It’s a complete turnaround for Manko, a teenage drug user who tested HIV-positive at 18. Now the 25-year-old speaks at seminars run by the 163,500-member Estonian Evangelical Lutheran Church.
The seminars are part of the church’s campaign to give its leaders information about HIV, HIV prevention, and theological resources for pastoral care and counseling. The church’s work includes a Lutheran World Federation handbook translated into Estonian and Russian; a video about an HIV-positive church leader in Uganda’s Anglican Church; and “Stepping Stones,” an HIV-prevention program leaders can use to talk with young people about alcohol abuse, drug use, violence, sexuality and sexually transmitted infections.
At each seminar, Manko—or another young woman—tells her story. That’s because, as Irina Moroz, a medical doctor in Tallinn, said: “The AIDS epidemic here has a woman’s face.”
Manko’s face shows someone who has emerged from drug and alcohol dependency, thanks to follow-up meetings with specialists from an AIDS center and a Narcotics Anonymous group. Today she has the medicines she needs and considers her health good.

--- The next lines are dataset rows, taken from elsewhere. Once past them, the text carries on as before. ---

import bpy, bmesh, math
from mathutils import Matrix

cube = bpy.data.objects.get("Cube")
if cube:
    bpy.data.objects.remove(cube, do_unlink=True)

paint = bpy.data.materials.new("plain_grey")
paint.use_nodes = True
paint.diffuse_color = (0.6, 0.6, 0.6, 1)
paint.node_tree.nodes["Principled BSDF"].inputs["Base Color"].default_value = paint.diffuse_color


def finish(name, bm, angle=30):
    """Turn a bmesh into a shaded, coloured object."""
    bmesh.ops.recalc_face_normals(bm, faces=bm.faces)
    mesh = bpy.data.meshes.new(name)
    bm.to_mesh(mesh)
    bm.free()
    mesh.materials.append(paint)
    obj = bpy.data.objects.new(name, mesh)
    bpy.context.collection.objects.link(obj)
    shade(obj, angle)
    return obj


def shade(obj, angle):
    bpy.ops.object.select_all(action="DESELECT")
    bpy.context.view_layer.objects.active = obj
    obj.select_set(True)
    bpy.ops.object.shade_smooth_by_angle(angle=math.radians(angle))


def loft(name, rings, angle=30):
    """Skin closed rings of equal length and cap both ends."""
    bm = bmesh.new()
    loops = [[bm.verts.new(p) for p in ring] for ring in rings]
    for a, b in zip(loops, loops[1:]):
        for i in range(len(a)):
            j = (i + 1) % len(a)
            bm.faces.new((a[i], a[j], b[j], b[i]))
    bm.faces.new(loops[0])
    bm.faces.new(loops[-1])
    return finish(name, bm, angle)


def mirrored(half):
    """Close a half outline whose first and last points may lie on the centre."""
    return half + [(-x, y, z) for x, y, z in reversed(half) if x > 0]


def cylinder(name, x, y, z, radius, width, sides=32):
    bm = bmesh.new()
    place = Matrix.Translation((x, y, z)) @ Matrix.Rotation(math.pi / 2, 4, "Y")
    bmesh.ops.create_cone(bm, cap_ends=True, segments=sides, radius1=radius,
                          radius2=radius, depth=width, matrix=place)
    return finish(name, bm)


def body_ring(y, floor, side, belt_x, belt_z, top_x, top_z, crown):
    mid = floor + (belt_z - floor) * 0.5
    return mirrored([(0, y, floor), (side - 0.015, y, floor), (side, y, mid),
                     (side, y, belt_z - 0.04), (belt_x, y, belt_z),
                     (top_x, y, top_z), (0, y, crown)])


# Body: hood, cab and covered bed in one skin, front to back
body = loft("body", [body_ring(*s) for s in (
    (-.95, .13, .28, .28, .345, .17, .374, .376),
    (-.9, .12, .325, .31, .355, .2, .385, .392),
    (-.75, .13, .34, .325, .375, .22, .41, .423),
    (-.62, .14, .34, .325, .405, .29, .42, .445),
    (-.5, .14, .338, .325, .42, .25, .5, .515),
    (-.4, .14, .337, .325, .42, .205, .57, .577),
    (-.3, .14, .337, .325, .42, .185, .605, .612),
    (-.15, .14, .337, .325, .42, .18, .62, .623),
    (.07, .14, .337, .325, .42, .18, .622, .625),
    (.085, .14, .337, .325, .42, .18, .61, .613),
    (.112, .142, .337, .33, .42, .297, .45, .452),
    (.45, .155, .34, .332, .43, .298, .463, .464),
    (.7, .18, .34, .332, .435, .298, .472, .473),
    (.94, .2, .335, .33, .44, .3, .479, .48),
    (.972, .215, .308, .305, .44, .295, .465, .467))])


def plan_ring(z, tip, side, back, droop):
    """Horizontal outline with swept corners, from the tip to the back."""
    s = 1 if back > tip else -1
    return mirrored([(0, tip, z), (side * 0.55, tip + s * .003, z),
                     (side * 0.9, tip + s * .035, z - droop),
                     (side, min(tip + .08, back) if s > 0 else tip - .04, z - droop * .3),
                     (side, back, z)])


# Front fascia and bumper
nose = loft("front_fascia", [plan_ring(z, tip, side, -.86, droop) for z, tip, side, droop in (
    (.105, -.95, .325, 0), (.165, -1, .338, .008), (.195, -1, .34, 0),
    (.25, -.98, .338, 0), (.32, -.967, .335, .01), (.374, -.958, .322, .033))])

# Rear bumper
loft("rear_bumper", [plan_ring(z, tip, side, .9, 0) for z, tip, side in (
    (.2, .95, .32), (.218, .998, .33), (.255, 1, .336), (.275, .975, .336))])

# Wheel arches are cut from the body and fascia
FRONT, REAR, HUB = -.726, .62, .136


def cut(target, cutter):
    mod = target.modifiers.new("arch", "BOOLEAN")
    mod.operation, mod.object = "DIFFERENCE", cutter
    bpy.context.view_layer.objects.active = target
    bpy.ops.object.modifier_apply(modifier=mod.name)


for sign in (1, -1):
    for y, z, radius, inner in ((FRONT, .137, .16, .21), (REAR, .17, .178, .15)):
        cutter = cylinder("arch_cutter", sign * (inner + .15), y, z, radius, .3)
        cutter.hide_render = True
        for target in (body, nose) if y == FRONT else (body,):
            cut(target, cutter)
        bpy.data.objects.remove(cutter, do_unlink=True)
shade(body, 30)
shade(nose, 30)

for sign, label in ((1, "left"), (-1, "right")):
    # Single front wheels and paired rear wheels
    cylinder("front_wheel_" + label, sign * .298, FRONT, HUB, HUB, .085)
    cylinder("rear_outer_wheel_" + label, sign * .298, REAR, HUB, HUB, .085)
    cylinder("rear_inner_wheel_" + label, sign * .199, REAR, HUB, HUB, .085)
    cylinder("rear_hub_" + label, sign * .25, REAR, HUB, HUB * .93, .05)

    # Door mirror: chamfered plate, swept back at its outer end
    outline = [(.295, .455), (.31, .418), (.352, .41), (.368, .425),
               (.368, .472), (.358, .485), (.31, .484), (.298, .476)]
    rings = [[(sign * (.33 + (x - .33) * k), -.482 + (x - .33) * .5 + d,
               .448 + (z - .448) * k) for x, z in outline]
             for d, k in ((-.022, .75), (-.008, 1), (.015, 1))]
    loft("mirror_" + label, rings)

The rest of this article is only available to subscribers.
© 2014 Augsburg Fortress, Publishers